> **Data to use**
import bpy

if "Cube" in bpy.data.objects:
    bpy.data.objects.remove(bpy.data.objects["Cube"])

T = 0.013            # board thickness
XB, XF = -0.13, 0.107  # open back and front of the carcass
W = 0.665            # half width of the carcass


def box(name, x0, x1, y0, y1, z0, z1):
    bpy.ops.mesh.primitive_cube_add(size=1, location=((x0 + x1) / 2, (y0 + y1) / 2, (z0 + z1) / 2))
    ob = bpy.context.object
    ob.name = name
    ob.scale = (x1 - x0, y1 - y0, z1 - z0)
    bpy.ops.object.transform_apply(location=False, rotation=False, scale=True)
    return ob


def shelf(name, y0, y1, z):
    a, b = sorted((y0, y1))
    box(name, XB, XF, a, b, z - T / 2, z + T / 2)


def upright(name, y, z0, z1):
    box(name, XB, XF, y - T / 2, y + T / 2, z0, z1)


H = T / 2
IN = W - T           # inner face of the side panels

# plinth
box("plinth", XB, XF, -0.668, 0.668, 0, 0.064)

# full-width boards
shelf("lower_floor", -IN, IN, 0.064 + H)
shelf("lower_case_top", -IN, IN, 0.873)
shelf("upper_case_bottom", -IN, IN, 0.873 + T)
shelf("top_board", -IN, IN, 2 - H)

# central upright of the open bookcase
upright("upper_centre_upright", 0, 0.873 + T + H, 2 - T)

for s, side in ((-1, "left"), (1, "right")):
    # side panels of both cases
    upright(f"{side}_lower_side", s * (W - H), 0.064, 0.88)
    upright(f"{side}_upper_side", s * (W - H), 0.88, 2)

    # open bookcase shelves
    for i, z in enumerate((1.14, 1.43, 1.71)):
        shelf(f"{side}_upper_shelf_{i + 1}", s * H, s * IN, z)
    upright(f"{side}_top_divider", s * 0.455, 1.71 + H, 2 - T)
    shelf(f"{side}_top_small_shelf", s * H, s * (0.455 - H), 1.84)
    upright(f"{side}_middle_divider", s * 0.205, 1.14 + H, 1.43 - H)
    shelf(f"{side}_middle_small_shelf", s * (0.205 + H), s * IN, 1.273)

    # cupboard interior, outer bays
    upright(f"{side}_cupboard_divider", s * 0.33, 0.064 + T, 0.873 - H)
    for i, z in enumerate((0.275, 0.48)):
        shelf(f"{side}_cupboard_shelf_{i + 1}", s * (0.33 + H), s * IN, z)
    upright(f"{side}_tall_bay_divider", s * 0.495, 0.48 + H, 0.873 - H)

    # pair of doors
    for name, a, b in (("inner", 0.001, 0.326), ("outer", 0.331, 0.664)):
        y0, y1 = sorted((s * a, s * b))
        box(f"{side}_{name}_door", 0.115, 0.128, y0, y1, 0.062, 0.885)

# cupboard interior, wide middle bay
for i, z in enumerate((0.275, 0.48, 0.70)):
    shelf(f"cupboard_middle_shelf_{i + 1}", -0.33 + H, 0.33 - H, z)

> **Task statement**
An exact copy of the lines above, from the one containing "bpy.ops.mesh.primitive_cube_add(size=1, location=((x0 +" down to the one containing "0.668, 0, 0.064)" and including both, is the whole answer; retype it and nothing else.

> **Task response**
    bpy.ops.mesh.primitive_cube_add(size=1, location=((x0 + x1) / 2, (y0 + y1) / 2, (z0 + z1) / 2))
    ob = bpy.context.object
    ob.name = name
    ob.scale = (x1 - x0, y1 - y0, z1 - z0)
    bpy.ops.object.transform_apply(location=False, rotation=False, scale=True)
    return ob


def shelf(name, y0, y1, z):
    a, b = sorted((y0, y1))
    box(name, XB, XF, a, b, z - T / 2, z + T / 2)


def upright(name, y, z0, z1):
    box(name, XB, XF, y - T / 2, y + T / 2, z0, z1)


H = T / 2
IN = W - T           # inner face of the side panels

# plinth
box("plinth", XB, XF, -0.668, 0.668, 0, 0.064)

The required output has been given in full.